No wonder that the Russian proposal for ‘sectoral missile defense’ is rather unappealing to NATO countries. This goes a long way to ensuring that Russia can render the missile defense. According to the Wall Street Journal, Russian President Medvedev allegedly made this offer to his NATO counterparts during the Lisbon summit last November but it was turned down by the Alliance. The Russian officials continue to argue that only a sectoral -based missile defense would ensure the equality of the two parties.
Dark Clouds Hang Over European Missile Defense
The uncertainty about the proposed European defense missile shield can potentially scuttle any hopes for NATO and Russia to forge a more durable partnership. Granted that NATO and Russia now agree in principle that they would like to team up to counter threat of ballistic missiles, a host of unresolved practical and more importantly political issues need to be resolved first. The fundamental disagreement remains rooted in the difference over the future form of collaboration between NATO and Russia in defending Europe against the threat of ballistic missiles.

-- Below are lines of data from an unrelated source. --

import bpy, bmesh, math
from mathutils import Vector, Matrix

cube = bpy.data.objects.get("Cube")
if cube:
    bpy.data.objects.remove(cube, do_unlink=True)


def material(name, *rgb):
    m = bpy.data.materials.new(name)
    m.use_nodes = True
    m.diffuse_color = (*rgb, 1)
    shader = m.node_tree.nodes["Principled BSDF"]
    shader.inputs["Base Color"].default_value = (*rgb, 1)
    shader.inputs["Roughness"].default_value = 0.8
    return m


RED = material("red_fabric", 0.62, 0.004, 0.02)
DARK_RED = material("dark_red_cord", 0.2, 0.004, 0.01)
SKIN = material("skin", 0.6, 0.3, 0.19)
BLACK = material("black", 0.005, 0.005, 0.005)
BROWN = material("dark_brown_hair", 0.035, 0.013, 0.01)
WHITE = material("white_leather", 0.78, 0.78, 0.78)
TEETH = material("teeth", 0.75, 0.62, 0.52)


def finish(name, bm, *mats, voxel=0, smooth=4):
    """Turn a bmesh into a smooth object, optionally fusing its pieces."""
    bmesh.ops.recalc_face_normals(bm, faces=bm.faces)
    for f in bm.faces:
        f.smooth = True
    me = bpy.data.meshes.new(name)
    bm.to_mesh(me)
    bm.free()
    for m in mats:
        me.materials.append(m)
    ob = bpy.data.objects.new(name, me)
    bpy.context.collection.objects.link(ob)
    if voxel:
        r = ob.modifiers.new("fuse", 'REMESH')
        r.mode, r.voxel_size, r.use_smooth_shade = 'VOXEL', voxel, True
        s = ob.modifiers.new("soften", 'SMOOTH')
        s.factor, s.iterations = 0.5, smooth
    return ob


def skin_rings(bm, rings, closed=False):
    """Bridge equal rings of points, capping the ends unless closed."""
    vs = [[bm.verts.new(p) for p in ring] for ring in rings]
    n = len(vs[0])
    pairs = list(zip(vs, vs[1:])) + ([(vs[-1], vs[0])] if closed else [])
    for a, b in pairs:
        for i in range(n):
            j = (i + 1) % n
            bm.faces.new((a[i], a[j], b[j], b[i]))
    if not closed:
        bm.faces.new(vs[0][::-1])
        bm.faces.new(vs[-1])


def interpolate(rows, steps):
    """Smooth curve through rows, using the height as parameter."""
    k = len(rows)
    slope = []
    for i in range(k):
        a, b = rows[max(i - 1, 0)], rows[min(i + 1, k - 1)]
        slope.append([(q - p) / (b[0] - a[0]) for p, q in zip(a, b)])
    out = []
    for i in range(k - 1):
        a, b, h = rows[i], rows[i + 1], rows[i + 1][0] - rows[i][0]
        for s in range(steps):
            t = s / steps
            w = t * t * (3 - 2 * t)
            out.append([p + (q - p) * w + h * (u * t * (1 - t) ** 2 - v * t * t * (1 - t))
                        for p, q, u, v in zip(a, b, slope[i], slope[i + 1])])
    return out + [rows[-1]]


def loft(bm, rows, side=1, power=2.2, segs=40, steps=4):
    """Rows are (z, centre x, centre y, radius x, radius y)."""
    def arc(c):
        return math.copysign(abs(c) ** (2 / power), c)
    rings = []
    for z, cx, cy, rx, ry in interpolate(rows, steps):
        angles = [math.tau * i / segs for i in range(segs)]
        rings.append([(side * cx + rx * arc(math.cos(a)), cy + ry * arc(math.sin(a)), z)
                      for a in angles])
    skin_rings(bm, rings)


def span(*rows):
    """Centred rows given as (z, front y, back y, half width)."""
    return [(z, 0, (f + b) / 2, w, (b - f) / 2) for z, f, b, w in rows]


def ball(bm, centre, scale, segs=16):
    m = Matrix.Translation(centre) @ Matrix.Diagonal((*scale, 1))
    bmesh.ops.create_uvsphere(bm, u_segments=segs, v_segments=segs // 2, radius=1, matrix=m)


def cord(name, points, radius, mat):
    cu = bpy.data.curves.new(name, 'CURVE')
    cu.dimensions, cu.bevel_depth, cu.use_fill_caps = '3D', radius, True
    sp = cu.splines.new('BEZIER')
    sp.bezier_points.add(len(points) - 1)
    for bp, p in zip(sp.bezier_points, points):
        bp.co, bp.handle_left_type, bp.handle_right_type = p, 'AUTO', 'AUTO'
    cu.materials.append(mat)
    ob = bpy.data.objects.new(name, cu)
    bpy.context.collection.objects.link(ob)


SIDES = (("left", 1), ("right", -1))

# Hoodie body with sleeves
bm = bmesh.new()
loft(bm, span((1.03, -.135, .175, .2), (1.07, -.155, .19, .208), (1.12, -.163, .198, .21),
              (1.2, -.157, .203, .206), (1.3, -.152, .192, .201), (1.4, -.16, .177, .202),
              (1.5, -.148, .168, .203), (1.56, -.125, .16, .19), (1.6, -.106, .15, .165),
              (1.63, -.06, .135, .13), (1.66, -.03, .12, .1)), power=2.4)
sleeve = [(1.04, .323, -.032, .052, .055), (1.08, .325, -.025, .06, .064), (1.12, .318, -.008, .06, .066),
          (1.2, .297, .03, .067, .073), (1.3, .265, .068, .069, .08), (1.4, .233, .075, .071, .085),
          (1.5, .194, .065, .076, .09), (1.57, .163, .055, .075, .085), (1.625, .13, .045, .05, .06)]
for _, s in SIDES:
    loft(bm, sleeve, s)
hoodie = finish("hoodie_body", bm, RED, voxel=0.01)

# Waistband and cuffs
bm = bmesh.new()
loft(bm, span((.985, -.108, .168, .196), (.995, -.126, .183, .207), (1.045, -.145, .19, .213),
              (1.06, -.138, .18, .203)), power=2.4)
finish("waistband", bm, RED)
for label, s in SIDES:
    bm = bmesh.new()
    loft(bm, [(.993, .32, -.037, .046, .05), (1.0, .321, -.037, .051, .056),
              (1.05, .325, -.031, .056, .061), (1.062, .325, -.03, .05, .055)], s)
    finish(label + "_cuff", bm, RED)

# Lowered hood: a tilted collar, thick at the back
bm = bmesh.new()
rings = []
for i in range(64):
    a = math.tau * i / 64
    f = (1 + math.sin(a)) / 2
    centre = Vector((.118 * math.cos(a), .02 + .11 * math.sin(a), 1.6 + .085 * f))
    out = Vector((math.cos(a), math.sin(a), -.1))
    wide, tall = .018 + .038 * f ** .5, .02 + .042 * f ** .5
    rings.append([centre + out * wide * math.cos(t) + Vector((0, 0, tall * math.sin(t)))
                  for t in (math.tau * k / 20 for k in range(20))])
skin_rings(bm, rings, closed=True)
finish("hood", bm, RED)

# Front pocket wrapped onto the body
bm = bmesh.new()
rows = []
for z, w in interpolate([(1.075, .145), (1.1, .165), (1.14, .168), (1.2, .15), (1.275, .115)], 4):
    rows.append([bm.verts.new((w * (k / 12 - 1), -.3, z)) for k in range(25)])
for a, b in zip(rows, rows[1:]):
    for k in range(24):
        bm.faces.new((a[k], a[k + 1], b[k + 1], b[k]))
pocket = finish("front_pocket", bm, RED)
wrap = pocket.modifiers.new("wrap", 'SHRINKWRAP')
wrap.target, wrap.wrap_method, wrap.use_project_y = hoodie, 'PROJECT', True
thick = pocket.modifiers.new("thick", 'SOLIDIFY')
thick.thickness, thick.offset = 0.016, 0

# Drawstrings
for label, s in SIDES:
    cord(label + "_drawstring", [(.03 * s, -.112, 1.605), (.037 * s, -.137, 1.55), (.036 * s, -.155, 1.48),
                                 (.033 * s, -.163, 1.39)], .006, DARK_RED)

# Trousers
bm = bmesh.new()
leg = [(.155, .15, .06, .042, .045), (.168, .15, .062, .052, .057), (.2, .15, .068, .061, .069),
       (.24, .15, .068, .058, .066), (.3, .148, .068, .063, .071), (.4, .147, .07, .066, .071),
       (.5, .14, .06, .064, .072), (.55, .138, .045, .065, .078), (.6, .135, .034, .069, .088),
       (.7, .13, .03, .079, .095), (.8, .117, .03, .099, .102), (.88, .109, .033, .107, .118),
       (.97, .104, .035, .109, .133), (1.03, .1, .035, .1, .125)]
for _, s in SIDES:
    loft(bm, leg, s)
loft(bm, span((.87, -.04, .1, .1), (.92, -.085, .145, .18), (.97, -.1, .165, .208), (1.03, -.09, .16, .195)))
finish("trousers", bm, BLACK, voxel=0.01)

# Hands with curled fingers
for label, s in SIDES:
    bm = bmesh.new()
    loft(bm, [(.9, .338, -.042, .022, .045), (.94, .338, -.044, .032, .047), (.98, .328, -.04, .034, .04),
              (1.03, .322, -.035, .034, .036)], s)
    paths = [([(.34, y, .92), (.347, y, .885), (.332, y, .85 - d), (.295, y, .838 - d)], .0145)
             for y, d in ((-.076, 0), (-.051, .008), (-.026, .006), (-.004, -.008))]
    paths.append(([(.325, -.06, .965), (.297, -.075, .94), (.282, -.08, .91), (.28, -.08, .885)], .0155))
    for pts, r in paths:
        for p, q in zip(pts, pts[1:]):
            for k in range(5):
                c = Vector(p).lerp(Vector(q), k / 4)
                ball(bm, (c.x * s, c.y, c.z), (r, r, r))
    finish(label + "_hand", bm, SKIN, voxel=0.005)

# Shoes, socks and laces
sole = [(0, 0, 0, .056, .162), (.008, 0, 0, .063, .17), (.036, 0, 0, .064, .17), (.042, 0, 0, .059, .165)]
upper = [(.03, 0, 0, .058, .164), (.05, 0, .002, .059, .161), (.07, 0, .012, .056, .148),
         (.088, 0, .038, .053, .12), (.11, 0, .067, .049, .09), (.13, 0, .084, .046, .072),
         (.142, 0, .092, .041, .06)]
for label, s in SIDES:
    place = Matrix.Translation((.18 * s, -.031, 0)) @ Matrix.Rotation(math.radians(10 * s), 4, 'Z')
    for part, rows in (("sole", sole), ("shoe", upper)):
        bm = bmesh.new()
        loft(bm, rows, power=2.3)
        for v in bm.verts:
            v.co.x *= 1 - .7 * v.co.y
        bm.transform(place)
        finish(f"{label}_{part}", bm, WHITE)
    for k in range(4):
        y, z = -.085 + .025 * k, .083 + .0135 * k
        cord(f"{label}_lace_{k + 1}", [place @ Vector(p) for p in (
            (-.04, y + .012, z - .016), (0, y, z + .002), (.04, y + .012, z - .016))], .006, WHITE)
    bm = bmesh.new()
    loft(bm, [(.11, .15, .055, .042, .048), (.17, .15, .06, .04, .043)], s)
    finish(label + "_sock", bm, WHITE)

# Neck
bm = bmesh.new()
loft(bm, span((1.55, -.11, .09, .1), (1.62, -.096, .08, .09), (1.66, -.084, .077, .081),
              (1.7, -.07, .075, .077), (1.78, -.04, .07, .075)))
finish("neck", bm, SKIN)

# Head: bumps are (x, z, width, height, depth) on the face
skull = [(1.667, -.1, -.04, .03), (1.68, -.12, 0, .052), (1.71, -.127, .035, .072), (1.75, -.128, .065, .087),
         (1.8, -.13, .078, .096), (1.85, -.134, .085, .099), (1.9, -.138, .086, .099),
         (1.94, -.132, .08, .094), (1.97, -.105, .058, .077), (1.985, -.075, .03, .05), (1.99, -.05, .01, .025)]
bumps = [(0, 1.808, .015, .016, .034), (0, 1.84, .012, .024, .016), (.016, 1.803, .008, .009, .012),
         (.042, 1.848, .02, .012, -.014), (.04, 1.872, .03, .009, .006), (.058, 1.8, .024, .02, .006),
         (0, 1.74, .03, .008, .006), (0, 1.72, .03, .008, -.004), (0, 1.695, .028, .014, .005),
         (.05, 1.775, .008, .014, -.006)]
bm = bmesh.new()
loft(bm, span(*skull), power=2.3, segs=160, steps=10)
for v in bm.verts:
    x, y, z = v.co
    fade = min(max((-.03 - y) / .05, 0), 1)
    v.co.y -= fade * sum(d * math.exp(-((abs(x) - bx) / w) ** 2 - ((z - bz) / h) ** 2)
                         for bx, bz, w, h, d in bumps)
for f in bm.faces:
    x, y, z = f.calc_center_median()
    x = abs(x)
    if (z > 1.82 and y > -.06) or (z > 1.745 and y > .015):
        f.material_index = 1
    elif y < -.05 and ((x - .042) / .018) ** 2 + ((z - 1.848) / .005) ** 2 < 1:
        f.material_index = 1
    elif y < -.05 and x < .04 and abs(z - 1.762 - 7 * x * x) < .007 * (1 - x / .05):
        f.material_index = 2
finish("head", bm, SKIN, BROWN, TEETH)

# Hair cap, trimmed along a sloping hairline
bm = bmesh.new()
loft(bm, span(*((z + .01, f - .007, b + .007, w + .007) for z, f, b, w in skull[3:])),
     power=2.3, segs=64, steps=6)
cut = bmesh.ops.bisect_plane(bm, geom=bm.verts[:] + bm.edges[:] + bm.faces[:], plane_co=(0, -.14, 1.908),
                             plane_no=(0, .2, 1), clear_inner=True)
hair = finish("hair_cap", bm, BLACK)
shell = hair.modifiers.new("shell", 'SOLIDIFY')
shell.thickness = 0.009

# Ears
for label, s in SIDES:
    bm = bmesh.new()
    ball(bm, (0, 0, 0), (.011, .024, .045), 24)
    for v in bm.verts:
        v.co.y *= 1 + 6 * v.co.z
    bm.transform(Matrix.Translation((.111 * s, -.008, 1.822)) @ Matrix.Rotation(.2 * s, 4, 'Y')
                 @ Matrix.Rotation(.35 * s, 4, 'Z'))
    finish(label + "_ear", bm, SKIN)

Whereas the Alliance seeks to develop two separate systems working pretty much independently of each other Russia wants to lock the two systems, thereby securing itself an effective veto. At the moment, the officials on both sides, partly trying to dodge the subject, defer to the report due not until June that promises to shed more light on possibilities for cooperation on missile defense. However, given their profound differences Moscow and Brussels might be heading for a disappointment when NATO and Russia defense ministers meet in June. Despite the fact that Moscow continues to threaten to counter any missile defense system, which would not guarantee Russia a significant role to play in it, it is highly unlikely that this would result in a new arms race. This is simply because any new arms race with the West would prove too costly for the Russian economy to sustain. Russia might want to engage a costly arms race with the West. Nevertheless, any major row over the European missile defense might put an end to the hopes of developing a more lasting partnership between Russia and NATO. Hence, a more prudent course of action would be for the NATO and Russia leaders to focus less on missile defense and instead explore more other potential areas for cooperation that are less likely to turn into a major disappointment for the both sides.